February 17, 2013
SUNDAY FROM MY DESK
This week the announcement of the Pope resigning has stunned not only the Catholic Church, but all over the world. It has had a very positive impact on Italian television as well… finally they have stopped showing the hundreds of political interviews in advance of our elections, although here in London I am also spared! And I can enjoy the doors open in front of my desk for some fresh air and sunshine.
He used to say he didn’t like ruins. And truly his way of looking at cities was unique. He crisscrossed the globe finding the essence of the new urban landscapes from Milano, where his first photographs were taken, through Rome to Moscow; Rio and Beirut… roofs, walls, buildings, streets, arches. A lover of the cities in all their diversity. Here in the picture a Berlin Swimming pool.
Alfa was the first “important” photographer I worked with, when I took my first steps into fashion, in 1968. We shared so many moments and emotions, as far as Africa, as close as around the corner. His culture was boundless. Always surrounded by his books, he would tell me stories behind stories, and teach me how to see his way. Since he passed away, I have always wanted to show
his work at the Gallery, and finally, because of the great archival work
done by his son Paolo, this is now possible. A wonderful show to see,
and a great catalogue to remember him has also been published. Thank you Alfa.
Alfa would often recall his first fashion shot. It was of a Land Rover in Florence in front of the Palazzo Strozzi, where all the fashion shows and events were held at the time.
He used to say it was Mirella Petteni on the Land Rover. Only she can say! Is it her?
The culture and humour of both of them is emblematic in this picture, where the contrast of the two worlds- fashion and street- meet in the Alfa Castaldi portrait of Anna Piaggi, all dressed up in front of a crashed car in London.

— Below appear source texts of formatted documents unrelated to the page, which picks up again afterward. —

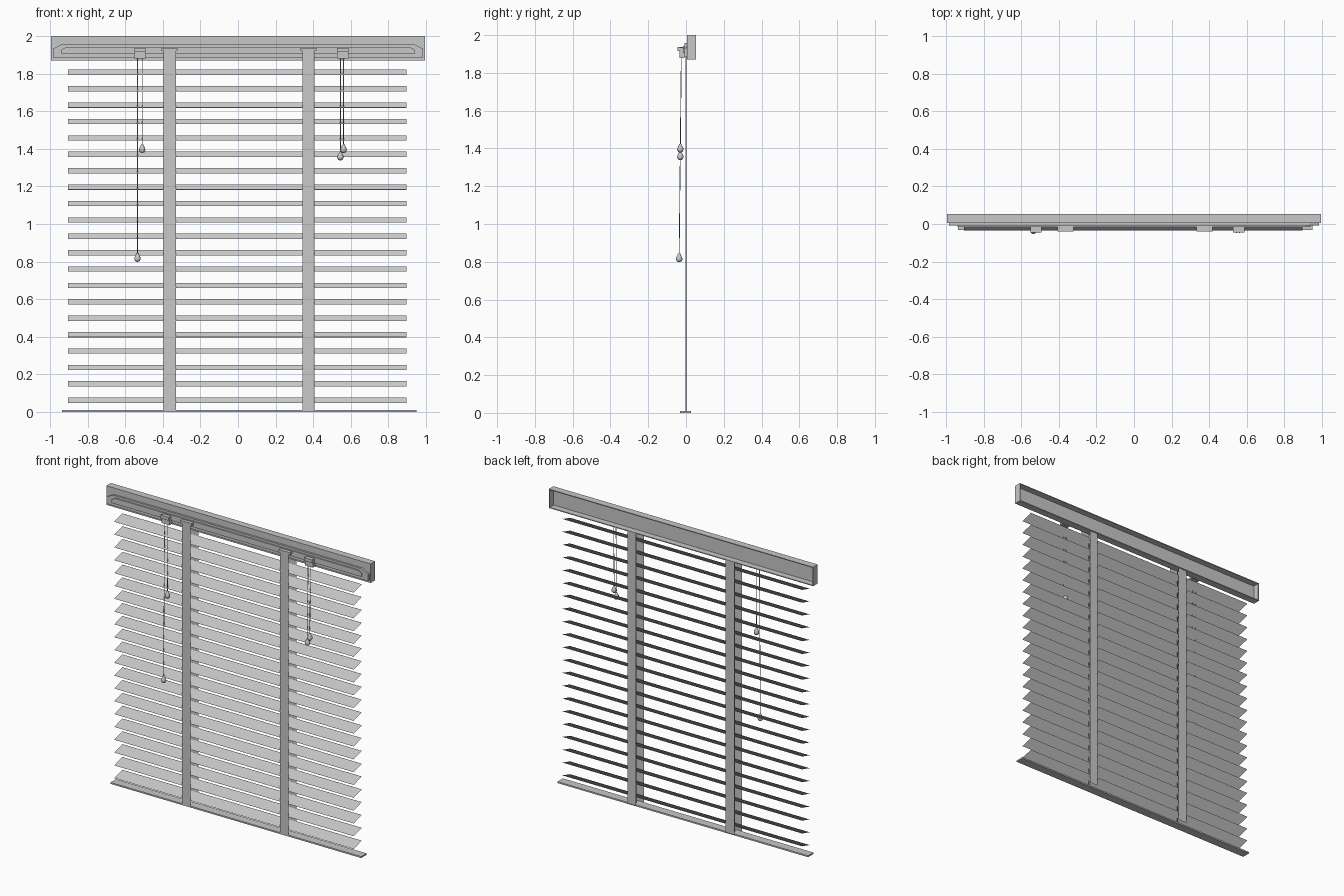
import bpy, bmesh, math
from mathutils import Vector

cube = bpy.data.objects.get("Cube")
if cube:
    bpy.data.objects.remove(cube, do_unlink=True)

SHADE = (0.58, 0.58, 0.58, 1)
grey = bpy.data.materials.new("light_grey")
grey.use_nodes = True
grey.diffuse_color = SHADE
grey.node_tree.nodes["Principled BSDF"].inputs["Base Color"].default_value = SHADE


def finish(name, bm, smooth=False):
    bmesh.ops.recalc_face_normals(bm, faces=bm.faces[:])
    mesh = bpy.data.meshes.new(name)
    bm.to_mesh(mesh)
    bm.free()
    mesh.materials.append(grey)
    for p in mesh.polygons:
        p.use_smooth = smooth
    obj = bpy.data.objects.new(name, mesh)
    bpy.context.collection.objects.link(obj)
    return obj


def add_box(bm, lo, hi):
    lo, hi = Vector(lo), Vector(hi)
    verts = bmesh.ops.create_cube(bm, size=1)["verts"]
    for v in verts:
        v.co = (lo + hi) / 2 + v.co * (hi - lo)


def box(name, lo, hi):
    bm = bmesh.new()
    add_box(bm, lo, hi)
    return finish(name, bm)


def strip(name, x0, x1, profile, smooth=False):
    # Thin sheet: a y-z profile swept along x
    bm = bmesh.new()
    rows = [[bm.verts.new((x, y, z)) for x in (x0, x1)] for y, z in profile]
    for (a, b), (d, c) in zip(rows, rows[1:]):
        bm.faces.new((a, b, c, d))
    return finish(name, bm, smooth)


def raised_panel(name, half, z0, z1, y_front, y_back, cut):
    # Long front panel with clipped upper corners
    outline = [(-half, z0), (half, z0), (half, z1 - cut),
               (half - 2 * cut, z1), (-half + 2 * cut, z1), (-half, z1 - cut)]
    bm = bmesh.new()
    face = bm.faces.new([bm.verts.new((x, y_back, z)) for x, z in outline])
    out = bmesh.ops.extrude_face_region(bm, geom=[face])["geom"]
    moved = [g for g in out if isinstance(g, bmesh.types.BMVert)]
    bmesh.ops.translate(bm, verts=moved, vec=(0, y_front - y_back, 0))
    return finish(name, bm)


def cord(name, a, b, radius):
    a, b = Vector(a), Vector(b)
    bm = bmesh.new()
    bmesh.ops.create_cone(bm, segments=8, radius1=radius, radius2=radius,
                          depth=(b - a).length, cap_ends=True)
    turn = (b - a).to_track_quat("Z", "Y").to_matrix()
    bmesh.ops.transform(bm, matrix=turn.to_4x4(), verts=bm.verts[:])
    bmesh.ops.translate(bm, verts=bm.verts[:], vec=(a + b) / 2)
    return finish(name, bm, True)


def tassel(name, x, y, z):
    # Teardrop lathed around the cord
    profile = [(0, -0.022), (0.011, -0.019), (0.017, -0.009), (0.016, 0.001),
               (0.010, 0.014), (0.005, 0.024), (0, 0.026)]
    bm = bmesh.new()
    pts = [bm.verts.new((x + r, y, z + h)) for r, h in profile]
    edges = [bm.edges.new(pair) for pair in zip(pts, pts[1:])]
    bmesh.ops.spin(bm, geom=pts + edges, cent=(x, y, z), axis=(0, 0, 1),
                   angle=math.tau, steps=16, use_duplicate=False)
    bmesh.ops.remove_doubles(bm, verts=bm.verts[:], dist=0.0002)
    return finish(name, bm, True)


# Headrail: front plate with a rim, open at the back
bm = bmesh.new()
add_box(bm, (-0.995, 0.005, 1.87), (0.995, 0.011, 2))
for z in (1.87, 1.994):
    add_box(bm, (-0.995, 0.011, z), (0.995, 0.053, z + 0.006))
for x in (-0.995, 0.989):
    add_box(bm, (x, 0.011, 1.876), (x + 0.006, 0.053, 1.994))
finish("headrail", bm)
raised_panel("headrail_outer_panel", 0.985, 1.885, 1.957, -0.008, 0.005, 0.025)
raised_panel("headrail_inner_panel", 0.94, 1.905, 1.943, -0.016, -0.008, 0.014)

# Tilted slats, front edge low, with a small rolled lip along each long edge
FRONT, BACK, RISE, LIP = -0.035, 0.045, 0.011, 0.003
SLATS = 21
for i in range(SLATS):
    z = 0.062 + i * 1.745 / (SLATS - 1)
    strip(f"slat_{i + 1}", -0.905, 0.898,
          [(FRONT, z - RISE - LIP), (FRONT, z - RISE),
           (BACK, z + RISE), (BACK, z + RISE + LIP)], smooth=True)

# Bottom rail
box("bottom_rail", (-0.937, -0.032, 0), (0.95, 0.026, 0.01))

# Ladder tapes with lift cords and top clips
for side, x in (("right", -0.364), ("left", 0.375)):
    for face, y, low, high in (("front", -0.037, 0.005, 1.92), ("back", 0.047, 0.015, 1.875)):
        strip(f"{side}_{face}_tape", x - 0.033, x + 0.033, [(y, low), (y, high)])
    cord(f"{side}_lift_cord", (x, 0, 0.008), (x, 0, 1.89), 0.003)
    box(f"{side}_tape_clip", (x - 0.042, -0.039, 1.92), (x + 0.042, -0.008, 1.938))

# Cord locks, pull cords and tassels
pulls = {"right": (-0.522, [(-0.535, -0.036, 0.82), (-0.51, -0.03, 1.4)]),
         "left": (0.557, [(0.545, -0.03, 1.36), (0.562, -0.03, 1.4)])}
for side, (cx, cords) in pulls.items():
    box(f"{side}_cord_lock", (cx - 0.03, -0.034, 1.88), (cx + 0.03, -0.008, 1.935))
    box(f"{side}_cord_lock_lip", (cx - 0.03, -0.044, 1.915), (cx + 0.03, -0.034, 1.937))
    for n, (x, y, z) in enumerate(cords, 1):
        cord(f"{side}_pull_cord_{n}", (x, y, z + 0.02), (x, -0.025, 1.885), 0.002)
        tassel(f"{side}_tassel_{n}", x, y, z)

Stefano Boeri has announced this week the formation of the Association Anna Piaggi (a shot of her exhibition at Albert and Victoria Museum) as the starting point for the future Museum of Fashion, here in Milano.
We all have been dreaming of this for years. Grazie Mr. Boeri. Thank you for keeping your eye as much on the future of Milano, as the past.
Another great step for Milano would be to add a fashion school to the Museum of Fashion. A school not so much to explain creativity, but to teach the traditions of craftsmanship. To master the skills and encourage the artisan tradition for which Italy is praised all over the world in knitwear and well crafted leather shoes.
The London College of Fashion has a Cordwainer’s Department to teach shoe making. The name descends from Cordoba Spain, where leatherwork has always been prized.
Who is going to wear the red shoes next? It has been a tradition that the Pope wear red shoes since ancient Rome. During the Byzantine Empire only three people were allowed to wear red shoes during official events – The Emperor, The Empress, and The Pope. Benedict’s red shoes are made by Adriano Stefanelli, an artisan from Novara. He was the cordwainer also for Pope John Paul II.
Over 600 years ago, Celestino V resigned to bring peace to the Church, much as Benedict is resigning to bring new energy to the Church. It took two years then to find a new Pope, but today with the amazing times we are living in, and all the Cardinals emailing and texting each other, it should be less than a month for the decision.